Aaron Rodgers Insists He’s ‘Not Stupid Enough’ to Accuse Jimmy Kimmel of Being a Pedophile

Aaron Rodgers insisted he was definitely not trying to link Jimmy Kimmel to Jeffrey Epstein when he seemed to link Jimmy Kimmel to Jeffrey Epstein during an interview on the The Pat McAfee Show last week. 

After a week of not-so-vague lawsuit threats, apologies, and scathing late-night monologues, the quarterback returned to the scene of the original crime (McAfee’s show) to try to set the record straight. For quick background, during a previous appearance before the then-impending Epstein document dump, Rodgers said he was ready to pop “some sort of bottle” once the list dropped, adding, “a lot of people, including Jimmy Kimmel, are really hoping that doesn’t come out.” 

Most importantly, from a litigation standpoint, Rodgers was adamant that he was not trying to accuse or imply that Kimmel was a pedophile, or had an association with Epstein.

“I totally understand how serious an allegation of pedophilia would be. So him to be upset about that, I get it,” he said, adding: “I’m not stupid enough — even though you think I’m an idiot, and you’ve made a lot of comments about my intelligence — but I’m not stupid enough to accuse you of that with absolutely zero evidence, concrete evidence. That’s ridiculous.”

He continued: “So I’m glad, and I think we can agree on something, it’s that, one: those crimes are heinous; and two: I’m glad you’re not on a list because those who are on this list — and this I think we can agree on — that, at minimum, there should be an inquiry into their involvement. Especially if they went to the island. And at maximum, there should be an investigation into it.”
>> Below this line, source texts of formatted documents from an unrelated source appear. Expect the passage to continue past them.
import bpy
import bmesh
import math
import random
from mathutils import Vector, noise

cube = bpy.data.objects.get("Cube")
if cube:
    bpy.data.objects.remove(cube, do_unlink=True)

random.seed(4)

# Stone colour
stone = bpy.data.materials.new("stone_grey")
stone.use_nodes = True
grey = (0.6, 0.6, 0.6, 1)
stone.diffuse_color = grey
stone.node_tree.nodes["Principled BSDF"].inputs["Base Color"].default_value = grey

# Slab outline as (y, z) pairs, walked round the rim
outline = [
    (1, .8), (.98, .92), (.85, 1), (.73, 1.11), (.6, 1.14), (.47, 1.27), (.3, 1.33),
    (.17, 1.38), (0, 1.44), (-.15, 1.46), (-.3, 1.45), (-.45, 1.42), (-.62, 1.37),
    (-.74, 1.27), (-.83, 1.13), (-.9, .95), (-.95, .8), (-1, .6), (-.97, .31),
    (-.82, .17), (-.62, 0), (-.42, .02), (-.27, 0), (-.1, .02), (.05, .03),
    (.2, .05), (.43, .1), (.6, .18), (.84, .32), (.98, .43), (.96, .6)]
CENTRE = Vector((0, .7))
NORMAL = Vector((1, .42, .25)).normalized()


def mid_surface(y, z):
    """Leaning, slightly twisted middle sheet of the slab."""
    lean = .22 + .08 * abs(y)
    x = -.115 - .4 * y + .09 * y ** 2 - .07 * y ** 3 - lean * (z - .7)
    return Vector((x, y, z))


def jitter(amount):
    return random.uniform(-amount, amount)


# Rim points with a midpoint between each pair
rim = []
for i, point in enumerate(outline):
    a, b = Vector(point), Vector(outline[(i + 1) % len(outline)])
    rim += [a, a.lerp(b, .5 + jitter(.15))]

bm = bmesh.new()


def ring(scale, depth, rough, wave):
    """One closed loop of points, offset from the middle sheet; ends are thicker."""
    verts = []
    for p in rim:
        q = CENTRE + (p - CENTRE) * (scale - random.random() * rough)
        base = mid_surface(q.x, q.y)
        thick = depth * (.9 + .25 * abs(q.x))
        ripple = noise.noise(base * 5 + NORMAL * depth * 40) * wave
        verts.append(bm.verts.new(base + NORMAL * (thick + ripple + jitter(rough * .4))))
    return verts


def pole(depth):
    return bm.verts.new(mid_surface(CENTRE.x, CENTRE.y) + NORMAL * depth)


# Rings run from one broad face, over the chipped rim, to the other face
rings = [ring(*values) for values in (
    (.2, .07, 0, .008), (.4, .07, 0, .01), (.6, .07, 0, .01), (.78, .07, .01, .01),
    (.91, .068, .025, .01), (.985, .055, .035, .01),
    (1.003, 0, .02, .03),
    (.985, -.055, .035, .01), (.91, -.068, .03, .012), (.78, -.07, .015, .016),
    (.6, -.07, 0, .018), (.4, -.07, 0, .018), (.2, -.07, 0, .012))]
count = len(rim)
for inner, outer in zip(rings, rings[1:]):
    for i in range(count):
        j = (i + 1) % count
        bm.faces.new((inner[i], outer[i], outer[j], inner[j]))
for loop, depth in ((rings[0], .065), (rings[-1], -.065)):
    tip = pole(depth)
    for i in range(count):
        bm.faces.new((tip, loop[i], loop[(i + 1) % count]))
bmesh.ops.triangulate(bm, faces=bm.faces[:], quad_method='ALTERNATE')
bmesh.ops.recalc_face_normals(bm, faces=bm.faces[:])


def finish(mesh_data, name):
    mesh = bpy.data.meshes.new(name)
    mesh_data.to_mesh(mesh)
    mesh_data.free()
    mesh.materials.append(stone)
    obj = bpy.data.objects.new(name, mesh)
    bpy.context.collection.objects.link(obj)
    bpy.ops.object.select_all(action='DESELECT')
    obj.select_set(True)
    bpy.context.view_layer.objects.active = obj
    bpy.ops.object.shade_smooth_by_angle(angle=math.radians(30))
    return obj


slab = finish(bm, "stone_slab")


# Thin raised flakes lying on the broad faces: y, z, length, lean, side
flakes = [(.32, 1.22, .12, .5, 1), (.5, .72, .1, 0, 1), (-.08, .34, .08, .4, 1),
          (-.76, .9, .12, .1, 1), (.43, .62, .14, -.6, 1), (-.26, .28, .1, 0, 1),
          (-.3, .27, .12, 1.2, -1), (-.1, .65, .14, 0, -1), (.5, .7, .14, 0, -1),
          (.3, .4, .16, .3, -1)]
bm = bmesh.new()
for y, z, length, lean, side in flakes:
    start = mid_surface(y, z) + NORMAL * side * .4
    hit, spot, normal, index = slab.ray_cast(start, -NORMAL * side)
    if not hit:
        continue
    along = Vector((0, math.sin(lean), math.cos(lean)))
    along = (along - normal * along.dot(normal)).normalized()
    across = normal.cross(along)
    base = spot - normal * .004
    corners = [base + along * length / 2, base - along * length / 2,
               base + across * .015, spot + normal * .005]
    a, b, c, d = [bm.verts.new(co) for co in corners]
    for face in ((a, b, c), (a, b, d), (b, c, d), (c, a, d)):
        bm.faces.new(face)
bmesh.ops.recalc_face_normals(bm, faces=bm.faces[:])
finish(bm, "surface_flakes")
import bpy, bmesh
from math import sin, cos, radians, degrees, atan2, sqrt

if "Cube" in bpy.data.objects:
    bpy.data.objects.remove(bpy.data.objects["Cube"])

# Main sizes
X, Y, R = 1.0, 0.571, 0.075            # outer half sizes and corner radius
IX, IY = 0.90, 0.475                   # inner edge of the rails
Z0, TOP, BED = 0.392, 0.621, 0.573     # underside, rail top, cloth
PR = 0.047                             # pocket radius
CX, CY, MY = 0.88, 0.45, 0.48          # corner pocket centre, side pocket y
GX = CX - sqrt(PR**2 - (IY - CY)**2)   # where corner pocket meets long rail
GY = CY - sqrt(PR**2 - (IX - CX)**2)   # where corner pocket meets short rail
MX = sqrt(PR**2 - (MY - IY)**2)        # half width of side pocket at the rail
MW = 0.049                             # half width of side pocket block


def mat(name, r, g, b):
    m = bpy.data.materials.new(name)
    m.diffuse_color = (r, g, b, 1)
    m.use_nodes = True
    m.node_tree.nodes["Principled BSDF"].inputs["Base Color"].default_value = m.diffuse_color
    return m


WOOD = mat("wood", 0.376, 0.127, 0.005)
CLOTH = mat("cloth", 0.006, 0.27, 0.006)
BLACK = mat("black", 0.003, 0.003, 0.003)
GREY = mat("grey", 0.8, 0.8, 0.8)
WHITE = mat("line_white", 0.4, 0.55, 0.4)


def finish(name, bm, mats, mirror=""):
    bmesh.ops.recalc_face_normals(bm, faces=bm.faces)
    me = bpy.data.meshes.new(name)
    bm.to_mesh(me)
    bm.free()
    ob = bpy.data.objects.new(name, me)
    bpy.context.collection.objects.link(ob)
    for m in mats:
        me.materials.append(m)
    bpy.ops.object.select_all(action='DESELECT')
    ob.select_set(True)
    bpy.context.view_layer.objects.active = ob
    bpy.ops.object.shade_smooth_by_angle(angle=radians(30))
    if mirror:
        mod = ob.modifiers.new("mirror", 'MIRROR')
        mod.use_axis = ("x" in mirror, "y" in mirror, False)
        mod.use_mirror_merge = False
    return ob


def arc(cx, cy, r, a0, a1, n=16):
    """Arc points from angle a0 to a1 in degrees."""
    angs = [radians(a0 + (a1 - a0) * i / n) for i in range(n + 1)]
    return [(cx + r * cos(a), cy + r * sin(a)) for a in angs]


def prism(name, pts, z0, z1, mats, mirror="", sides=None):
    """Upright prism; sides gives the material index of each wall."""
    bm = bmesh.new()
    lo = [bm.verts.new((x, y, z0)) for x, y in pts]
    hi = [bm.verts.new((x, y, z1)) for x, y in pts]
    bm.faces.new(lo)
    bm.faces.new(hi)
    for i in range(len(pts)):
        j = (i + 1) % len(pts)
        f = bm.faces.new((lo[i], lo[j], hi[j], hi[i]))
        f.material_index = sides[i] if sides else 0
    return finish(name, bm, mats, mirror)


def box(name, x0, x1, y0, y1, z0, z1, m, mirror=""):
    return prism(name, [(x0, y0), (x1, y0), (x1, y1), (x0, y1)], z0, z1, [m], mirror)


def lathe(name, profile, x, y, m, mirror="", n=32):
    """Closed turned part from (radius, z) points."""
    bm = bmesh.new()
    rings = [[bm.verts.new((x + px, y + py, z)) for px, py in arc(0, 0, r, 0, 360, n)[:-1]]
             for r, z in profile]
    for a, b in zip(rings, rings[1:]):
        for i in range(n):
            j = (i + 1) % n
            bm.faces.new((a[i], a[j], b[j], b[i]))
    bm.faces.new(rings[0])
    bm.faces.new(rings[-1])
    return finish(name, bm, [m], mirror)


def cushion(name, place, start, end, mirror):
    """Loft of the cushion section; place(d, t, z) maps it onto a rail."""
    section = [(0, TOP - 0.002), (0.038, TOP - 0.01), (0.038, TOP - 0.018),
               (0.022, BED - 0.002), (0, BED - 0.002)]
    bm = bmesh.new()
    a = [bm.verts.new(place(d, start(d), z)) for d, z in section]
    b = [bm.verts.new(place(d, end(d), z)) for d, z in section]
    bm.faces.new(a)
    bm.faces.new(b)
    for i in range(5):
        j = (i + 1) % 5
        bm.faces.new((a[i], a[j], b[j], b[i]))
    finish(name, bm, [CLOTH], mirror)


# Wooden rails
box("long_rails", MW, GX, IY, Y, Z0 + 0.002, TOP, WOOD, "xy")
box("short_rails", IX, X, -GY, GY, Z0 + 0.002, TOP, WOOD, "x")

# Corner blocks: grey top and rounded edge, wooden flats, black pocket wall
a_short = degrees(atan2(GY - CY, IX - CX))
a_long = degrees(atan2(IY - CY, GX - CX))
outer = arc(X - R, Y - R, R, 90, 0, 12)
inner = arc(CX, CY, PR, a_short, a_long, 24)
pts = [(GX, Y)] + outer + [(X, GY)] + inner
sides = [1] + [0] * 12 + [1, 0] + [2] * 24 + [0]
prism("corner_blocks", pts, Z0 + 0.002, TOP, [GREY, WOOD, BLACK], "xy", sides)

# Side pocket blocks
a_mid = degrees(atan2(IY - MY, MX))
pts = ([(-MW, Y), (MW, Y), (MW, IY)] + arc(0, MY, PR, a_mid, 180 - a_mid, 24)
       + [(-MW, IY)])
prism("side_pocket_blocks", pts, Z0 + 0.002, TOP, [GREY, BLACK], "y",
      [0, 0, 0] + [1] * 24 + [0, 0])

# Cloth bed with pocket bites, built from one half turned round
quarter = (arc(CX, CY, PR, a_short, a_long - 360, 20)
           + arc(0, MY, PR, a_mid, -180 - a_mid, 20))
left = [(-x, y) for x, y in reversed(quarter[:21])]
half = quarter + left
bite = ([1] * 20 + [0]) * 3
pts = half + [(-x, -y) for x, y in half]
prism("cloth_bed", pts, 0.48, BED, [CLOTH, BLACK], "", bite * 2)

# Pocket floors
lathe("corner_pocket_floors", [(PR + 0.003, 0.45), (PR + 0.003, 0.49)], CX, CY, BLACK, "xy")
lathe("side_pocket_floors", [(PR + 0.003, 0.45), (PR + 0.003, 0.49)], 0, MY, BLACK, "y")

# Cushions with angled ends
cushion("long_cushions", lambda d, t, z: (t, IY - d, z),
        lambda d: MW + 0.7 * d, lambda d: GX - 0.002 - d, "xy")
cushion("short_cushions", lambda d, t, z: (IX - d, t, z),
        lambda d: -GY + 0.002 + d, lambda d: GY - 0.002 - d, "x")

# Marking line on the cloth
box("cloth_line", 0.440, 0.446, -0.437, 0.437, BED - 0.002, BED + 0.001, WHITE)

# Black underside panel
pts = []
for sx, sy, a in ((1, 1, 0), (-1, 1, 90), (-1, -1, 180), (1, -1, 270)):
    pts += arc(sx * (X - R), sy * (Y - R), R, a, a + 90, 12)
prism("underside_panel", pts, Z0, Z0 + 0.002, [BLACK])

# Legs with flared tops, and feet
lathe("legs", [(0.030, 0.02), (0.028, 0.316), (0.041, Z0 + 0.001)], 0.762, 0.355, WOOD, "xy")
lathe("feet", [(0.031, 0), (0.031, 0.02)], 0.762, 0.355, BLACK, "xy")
As for Rodgers’ attempt to explain what exactly he meant with his Kimmel/Epstein comment, the quarterback seemed to suggest he believed Kimmel wasn’t interested in seeing such corruption exposed. That interpretation ostensibly stemmed from the origins of his beef with Kimmel, which goes back to the pandemic, Rodgers’ thoughts on Covid-19 and the vaccine, and the numerous jokes Kimmel has made about all that through the past few years. 

In the lead up to speaking on the Kimmel/Epstein comments, Rodgers reiterated a lot of that. He mentioned the jokes Kimmel made about unvaccinated people, Rodgers’ own supposed “immunization” to Covid, and people thinking the horse dewormer ivermectin was a legitimate way to treat Covid; he also accused Kimmel of “giving a platform to one of the biggest spreaders of misinformation during the Covid times, Dr. Fauci”; and made a series of dubious claims about the safety and efficacy of the Covid-19 vaccine.

In light of all that, Rodgers said of his remark that people like Kimmel were “really hoping” the Epstein info doesn’t come out: “I was referring to the fact that, if there’s a list — which again, this hasn’t come out yet, this is just a deposition — and there are names on it, then that would be the second time that a soft brain, junior college student, wacko, anti-vax, antisemite, purveyor, spreader of misinformation, conspiracy theorist, MAGA, whatever other things have been said by him and the media, would be right twice.”

After Rodgers’ initial comments last week, Kimmel quickly responded on Twitter, stating he’d never “met, flown with, visited, or had any contact whatsoever with Epstein, nor will you find my name on any ‘list’ other than the clearly phony nonsense that soft-brained wackos like yourself can’t seem to distinguish from reality.” Kimmel appeared to threaten legal action as well, saying, “Your reckless words put my family in danger. Keep it up and we will debate the facts further in court.”

Kimmel further addressed Rodgers’ comments when he returned to Jimmy Kimmel Live! last night for his first show of the year. During his monologue, Kimmel said Rodgers “has the right to express any opinion he wants, but saying someone is a pedophile is not an opinion, nor is it trash talk.” 


He also stressed a distinction between the jokes he makes about people, and the insinuation in Rodgers’ comments. “We don’t make up lies,” Kimmel said, adding: “We have a team of people who work very hard to sift through facts and reputable sources before I make a joke and that’s an important distinction.”

Prior to Rodgers’ return to The Pat McAfee Show, McAfee himself issued an apology, saying, “Some things obviously people get very pissed off about, especially when they’re that serious allegations,” McAfee continued. “So we apologize for being a part of it. I can’t wait to hear what Aaron has to say about it. Hopefully those two will just be able to settle this, you know, not work wise, but be able to chit-chat and move along.”